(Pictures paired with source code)
-*-
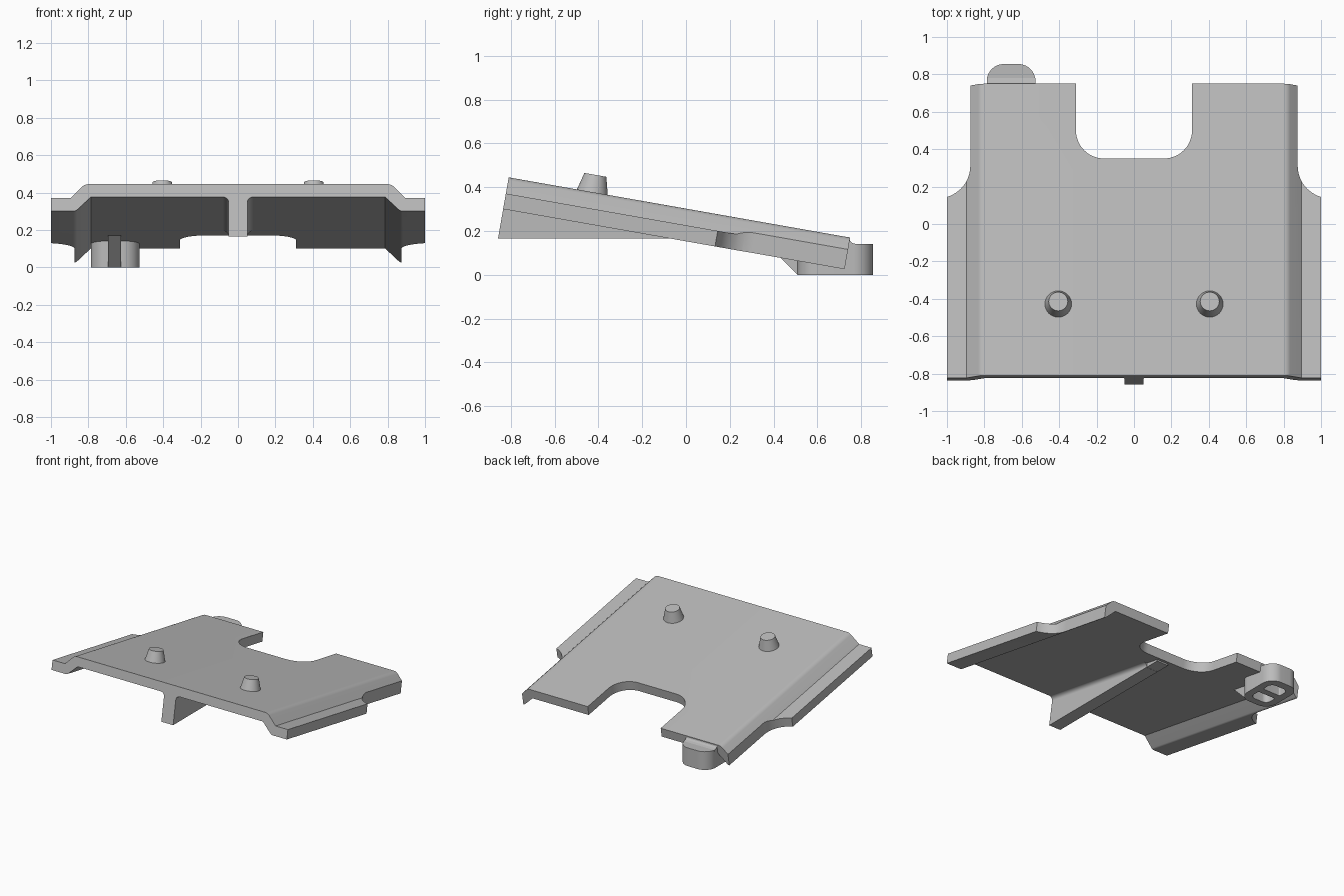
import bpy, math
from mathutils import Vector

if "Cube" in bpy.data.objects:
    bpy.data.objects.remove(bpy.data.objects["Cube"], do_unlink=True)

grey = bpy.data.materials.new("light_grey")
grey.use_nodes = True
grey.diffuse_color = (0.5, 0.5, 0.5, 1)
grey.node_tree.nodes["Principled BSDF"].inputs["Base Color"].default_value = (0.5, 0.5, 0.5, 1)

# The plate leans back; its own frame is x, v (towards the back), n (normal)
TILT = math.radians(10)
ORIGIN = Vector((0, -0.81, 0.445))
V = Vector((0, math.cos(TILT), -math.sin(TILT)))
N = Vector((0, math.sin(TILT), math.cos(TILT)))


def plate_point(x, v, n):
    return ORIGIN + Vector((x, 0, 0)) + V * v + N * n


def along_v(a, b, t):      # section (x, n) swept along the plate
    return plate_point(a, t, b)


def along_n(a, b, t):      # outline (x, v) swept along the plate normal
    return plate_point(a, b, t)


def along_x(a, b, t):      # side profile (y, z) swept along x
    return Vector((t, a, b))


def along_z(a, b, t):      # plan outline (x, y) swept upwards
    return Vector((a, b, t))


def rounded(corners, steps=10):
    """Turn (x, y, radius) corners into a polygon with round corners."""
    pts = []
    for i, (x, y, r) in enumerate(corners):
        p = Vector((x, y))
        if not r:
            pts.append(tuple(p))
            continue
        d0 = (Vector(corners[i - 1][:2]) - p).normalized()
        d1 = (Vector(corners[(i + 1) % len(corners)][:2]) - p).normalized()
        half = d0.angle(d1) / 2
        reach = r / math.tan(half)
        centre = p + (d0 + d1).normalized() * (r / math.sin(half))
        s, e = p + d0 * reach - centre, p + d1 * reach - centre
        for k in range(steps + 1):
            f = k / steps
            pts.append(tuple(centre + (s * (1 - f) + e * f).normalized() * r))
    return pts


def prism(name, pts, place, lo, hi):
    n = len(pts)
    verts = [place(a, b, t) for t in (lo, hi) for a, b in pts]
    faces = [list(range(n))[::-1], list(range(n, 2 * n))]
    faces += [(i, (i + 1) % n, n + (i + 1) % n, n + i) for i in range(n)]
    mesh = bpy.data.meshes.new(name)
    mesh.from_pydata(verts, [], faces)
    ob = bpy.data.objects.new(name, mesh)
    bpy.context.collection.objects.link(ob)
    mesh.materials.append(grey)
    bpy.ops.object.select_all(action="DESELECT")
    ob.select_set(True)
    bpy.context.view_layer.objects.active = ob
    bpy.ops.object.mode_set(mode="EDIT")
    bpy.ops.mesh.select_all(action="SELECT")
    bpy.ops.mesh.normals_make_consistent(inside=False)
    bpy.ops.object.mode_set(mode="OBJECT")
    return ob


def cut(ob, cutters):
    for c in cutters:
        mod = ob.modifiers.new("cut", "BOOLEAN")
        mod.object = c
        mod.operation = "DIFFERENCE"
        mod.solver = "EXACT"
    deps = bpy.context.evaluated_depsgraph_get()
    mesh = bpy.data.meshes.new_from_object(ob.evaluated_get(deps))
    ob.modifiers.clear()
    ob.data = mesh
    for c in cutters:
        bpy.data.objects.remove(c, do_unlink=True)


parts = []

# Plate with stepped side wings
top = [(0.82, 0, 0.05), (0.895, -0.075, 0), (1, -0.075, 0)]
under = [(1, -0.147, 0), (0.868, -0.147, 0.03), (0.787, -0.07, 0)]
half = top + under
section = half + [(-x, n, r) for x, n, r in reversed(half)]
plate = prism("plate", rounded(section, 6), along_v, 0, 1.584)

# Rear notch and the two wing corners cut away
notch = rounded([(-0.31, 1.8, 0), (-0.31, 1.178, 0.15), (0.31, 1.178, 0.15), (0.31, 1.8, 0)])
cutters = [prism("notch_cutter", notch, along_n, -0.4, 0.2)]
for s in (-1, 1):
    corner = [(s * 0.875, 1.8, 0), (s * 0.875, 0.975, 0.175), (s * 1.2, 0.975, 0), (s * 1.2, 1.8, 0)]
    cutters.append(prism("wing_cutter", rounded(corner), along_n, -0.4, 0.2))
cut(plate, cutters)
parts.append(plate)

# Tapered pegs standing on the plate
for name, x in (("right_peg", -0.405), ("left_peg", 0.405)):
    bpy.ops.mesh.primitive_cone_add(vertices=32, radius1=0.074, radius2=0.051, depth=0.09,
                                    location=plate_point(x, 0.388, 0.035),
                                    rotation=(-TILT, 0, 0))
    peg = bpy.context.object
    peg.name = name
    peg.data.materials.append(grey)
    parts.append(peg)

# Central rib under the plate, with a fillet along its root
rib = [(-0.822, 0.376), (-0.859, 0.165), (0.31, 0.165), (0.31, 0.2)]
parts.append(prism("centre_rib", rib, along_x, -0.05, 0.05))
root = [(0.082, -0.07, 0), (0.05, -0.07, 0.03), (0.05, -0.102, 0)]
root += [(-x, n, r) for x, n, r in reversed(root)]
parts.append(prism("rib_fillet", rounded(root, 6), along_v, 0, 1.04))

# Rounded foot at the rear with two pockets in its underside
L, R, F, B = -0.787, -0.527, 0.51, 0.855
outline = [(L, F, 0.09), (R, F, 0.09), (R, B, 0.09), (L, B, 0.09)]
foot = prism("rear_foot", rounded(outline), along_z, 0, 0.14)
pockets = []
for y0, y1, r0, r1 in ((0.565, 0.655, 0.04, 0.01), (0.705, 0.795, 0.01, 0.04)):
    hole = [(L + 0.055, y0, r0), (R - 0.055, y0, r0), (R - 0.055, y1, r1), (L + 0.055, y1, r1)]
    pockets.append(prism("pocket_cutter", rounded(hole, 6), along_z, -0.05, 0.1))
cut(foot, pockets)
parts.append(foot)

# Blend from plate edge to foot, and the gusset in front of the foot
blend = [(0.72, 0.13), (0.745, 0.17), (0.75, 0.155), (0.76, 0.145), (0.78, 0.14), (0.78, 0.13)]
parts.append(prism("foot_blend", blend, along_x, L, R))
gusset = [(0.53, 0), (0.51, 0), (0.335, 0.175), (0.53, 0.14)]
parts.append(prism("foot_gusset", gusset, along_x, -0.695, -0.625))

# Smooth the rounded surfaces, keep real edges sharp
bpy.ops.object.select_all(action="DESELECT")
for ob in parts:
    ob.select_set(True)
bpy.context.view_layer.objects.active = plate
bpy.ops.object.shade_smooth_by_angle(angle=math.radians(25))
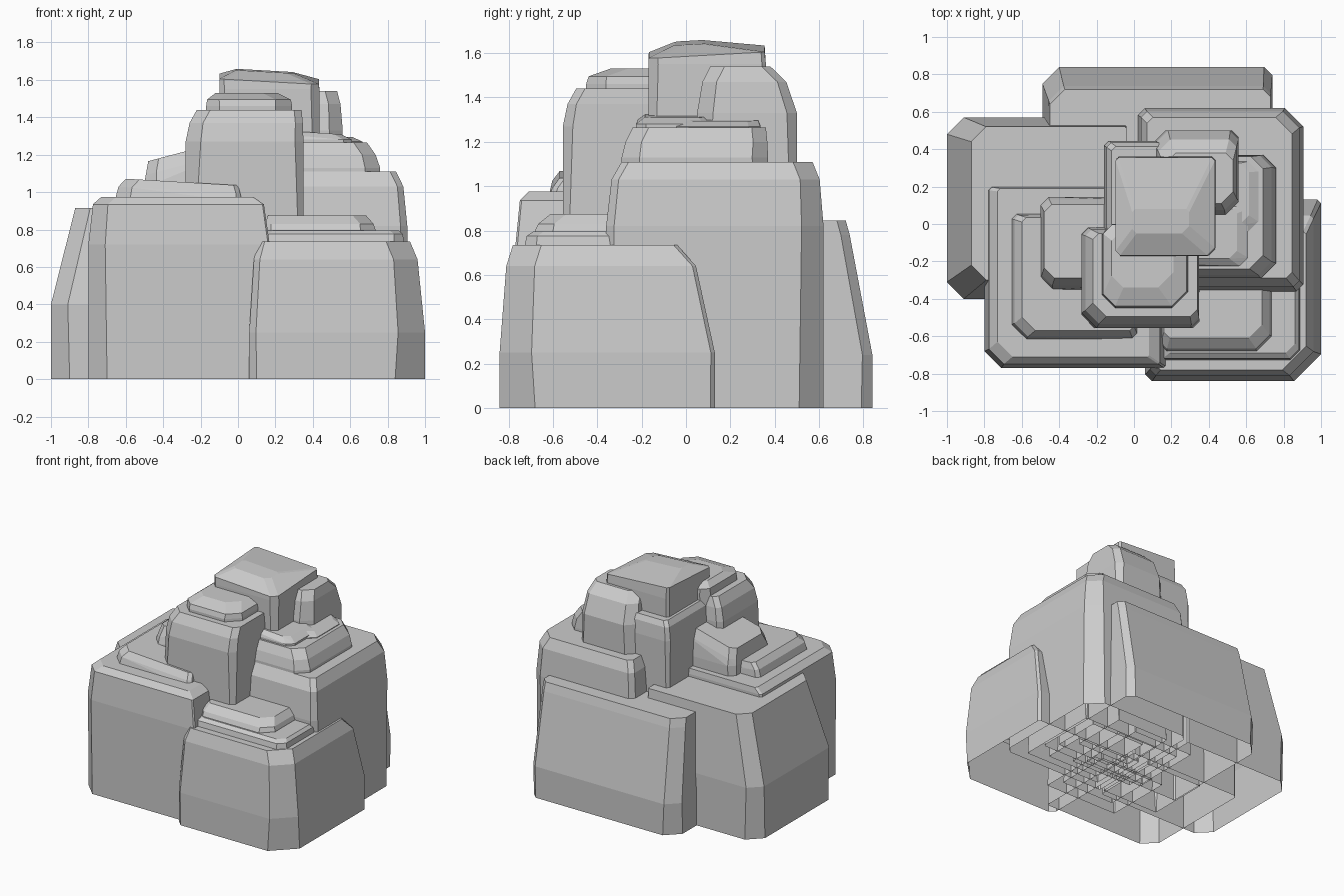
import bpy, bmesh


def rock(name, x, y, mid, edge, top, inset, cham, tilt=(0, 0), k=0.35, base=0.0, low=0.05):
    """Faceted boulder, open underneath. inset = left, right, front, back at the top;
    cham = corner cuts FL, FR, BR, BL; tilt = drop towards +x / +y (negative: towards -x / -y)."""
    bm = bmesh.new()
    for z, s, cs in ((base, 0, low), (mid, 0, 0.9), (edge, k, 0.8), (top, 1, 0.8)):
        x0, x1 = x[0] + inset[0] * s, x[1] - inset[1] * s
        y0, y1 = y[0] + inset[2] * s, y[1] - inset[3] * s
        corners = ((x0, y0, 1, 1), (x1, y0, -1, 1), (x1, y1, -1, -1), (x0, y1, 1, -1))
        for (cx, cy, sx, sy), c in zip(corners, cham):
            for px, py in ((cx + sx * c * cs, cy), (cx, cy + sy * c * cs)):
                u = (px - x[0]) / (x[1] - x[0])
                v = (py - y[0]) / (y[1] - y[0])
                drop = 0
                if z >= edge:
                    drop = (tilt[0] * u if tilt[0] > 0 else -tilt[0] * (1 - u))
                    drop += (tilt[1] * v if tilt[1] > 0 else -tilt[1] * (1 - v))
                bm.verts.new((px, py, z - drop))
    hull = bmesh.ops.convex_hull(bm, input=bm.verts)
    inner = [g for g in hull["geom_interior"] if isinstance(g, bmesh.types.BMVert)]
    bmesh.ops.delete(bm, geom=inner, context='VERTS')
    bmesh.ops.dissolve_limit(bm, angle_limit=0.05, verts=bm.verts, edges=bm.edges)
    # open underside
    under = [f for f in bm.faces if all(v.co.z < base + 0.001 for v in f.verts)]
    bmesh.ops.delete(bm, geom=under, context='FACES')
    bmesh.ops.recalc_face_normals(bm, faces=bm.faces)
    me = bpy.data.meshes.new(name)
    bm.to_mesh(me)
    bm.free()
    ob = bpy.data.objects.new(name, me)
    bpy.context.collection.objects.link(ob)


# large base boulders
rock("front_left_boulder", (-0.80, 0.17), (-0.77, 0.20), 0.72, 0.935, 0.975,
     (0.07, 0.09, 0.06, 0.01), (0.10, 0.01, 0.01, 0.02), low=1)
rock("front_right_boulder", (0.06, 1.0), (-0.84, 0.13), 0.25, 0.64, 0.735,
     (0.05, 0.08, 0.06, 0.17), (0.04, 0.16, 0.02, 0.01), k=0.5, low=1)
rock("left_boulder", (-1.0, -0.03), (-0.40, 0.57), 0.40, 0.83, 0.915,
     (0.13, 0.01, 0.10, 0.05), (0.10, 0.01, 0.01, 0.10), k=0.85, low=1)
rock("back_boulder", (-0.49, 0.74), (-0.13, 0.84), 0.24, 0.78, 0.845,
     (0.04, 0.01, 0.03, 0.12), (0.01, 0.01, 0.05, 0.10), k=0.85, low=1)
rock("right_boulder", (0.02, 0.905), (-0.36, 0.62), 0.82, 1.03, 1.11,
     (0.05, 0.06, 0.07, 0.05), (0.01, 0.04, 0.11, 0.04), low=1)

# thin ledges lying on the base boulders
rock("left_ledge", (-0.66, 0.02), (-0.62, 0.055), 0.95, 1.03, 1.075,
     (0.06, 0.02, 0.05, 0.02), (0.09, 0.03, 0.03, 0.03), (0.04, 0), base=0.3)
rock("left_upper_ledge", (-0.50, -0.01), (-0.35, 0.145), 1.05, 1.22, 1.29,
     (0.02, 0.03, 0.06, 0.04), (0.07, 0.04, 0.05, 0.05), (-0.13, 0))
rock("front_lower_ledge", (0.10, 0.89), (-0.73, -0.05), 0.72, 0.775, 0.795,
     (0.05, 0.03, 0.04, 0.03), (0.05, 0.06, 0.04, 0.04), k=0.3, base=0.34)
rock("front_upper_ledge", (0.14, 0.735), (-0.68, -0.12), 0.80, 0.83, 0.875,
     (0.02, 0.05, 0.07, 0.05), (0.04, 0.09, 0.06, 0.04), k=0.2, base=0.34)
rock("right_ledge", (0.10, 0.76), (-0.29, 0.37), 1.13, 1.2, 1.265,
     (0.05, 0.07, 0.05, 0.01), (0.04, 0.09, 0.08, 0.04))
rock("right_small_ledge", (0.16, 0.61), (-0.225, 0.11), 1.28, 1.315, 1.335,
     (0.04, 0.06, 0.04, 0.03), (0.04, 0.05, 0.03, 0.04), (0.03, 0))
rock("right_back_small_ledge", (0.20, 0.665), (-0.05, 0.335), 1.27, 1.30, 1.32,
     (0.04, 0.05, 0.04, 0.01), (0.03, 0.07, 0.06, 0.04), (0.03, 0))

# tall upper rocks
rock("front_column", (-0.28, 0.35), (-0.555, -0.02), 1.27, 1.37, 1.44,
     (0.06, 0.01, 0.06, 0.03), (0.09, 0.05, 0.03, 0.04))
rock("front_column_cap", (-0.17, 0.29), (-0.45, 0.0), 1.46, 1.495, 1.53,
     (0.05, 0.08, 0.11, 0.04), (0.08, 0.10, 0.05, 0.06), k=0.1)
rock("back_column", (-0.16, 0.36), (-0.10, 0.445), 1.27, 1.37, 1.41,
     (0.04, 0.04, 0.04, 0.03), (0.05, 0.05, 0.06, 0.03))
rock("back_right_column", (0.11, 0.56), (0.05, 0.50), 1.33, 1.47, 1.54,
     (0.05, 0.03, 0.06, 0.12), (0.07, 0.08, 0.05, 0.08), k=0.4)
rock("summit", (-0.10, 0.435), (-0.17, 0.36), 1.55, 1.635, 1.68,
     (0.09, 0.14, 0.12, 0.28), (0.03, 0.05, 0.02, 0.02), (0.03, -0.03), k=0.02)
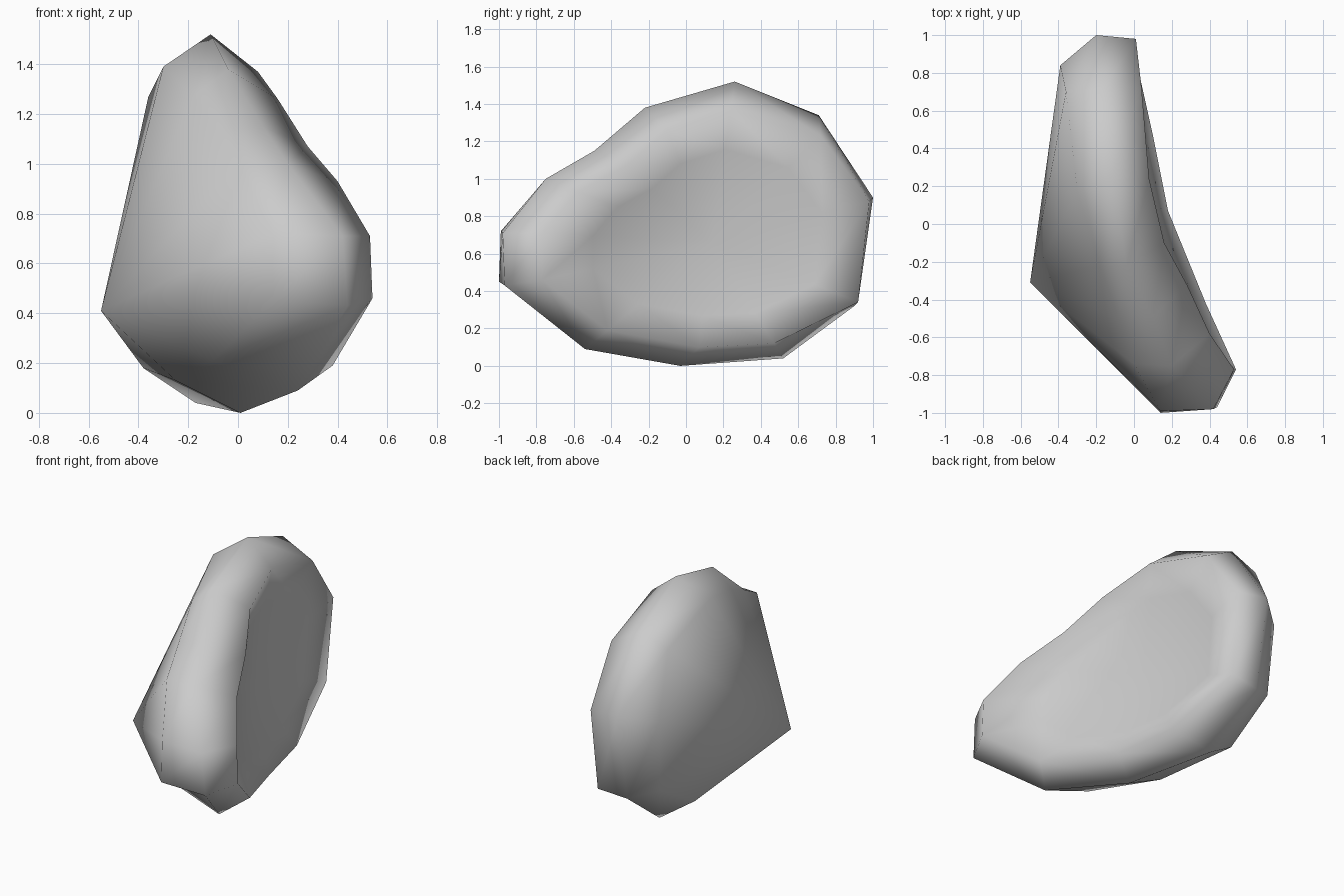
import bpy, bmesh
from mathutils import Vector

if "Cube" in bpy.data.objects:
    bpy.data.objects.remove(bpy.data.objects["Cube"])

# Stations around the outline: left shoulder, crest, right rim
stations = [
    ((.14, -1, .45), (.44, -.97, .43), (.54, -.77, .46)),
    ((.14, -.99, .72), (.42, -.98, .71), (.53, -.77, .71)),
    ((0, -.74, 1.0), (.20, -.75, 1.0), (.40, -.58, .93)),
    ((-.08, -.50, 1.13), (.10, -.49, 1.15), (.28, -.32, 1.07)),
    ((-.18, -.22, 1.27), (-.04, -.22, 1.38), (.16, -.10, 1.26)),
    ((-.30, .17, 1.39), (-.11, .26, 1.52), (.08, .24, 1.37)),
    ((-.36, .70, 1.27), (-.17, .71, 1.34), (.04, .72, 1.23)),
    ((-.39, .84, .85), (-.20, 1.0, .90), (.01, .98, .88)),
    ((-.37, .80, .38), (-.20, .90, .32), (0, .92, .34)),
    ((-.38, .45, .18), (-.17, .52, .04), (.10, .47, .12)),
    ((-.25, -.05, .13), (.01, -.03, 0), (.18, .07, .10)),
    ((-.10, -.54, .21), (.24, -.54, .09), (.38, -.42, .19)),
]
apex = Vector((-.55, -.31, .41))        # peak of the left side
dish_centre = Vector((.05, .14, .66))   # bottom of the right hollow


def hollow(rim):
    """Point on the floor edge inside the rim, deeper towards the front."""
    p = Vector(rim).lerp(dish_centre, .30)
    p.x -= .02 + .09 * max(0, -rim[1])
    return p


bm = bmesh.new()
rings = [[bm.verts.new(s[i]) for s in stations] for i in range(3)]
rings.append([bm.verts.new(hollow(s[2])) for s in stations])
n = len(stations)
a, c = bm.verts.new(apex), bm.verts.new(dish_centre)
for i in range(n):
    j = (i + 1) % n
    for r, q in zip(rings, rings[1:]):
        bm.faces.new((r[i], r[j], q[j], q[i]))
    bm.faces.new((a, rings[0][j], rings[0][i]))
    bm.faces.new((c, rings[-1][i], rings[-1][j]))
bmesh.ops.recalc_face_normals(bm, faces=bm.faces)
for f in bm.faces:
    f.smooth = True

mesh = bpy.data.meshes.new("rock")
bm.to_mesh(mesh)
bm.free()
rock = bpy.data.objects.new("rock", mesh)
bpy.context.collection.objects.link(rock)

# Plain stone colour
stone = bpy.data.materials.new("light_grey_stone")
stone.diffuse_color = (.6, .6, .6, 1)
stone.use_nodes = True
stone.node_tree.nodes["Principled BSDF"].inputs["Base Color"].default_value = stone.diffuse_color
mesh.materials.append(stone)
-*-
**What you have to do:**
Write out only the lines that run from the line containing "n = len(pts)" through the line containing "half = top + under", both included, exactly as they appear above.

**Answer to this exercise:**
    n = len(pts)
    verts = [place(a, b, t) for t in (lo, hi) for a, b in pts]
    faces = [list(range(n))[::-1], list(range(n, 2 * n))]
    faces += [(i, (i + 1) % n, n + (i + 1) % n, n + i) for i in range(n)]
    mesh = bpy.data.meshes.new(name)
    mesh.from_pydata(verts, [], faces)
    ob = bpy.data.objects.new(name, mesh)
    bpy.context.collection.objects.link(ob)
    mesh.materials.append(grey)
    bpy.ops.object.select_all(action="DESELECT")
    ob.select_set(True)
    bpy.context.view_layer.objects.active = ob
    bpy.ops.object.mode_set(mode="EDIT")
    bpy.ops.mesh.select_all(action="SELECT")
    bpy.ops.mesh.normals_make_consistent(inside=False)
    bpy.ops.object.mode_set(mode="OBJECT")
    return ob


def cut(ob, cutters):
    for c in cutters:
        mod = ob.modifiers.new("cut", "BOOLEAN")
        mod.object = c
        mod.operation = "DIFFERENCE"
        mod.solver = "EXACT"
    deps = bpy.context.evaluated_depsgraph_get()
    mesh = bpy.data.meshes.new_from_object(ob.evaluated_get(deps))
    ob.modifiers.clear()
    ob.data = mesh
    for c in cutters:
        bpy.data.objects.remove(c, do_unlink=True)


parts = []

# Plate with stepped side wings
top = [(0.82, 0, 0.05), (0.895, -0.075, 0), (1, -0.075, 0)]
under = [(1, -0.147, 0), (0.868, -0.147, 0.03), (0.787, -0.07, 0)]
half = top + under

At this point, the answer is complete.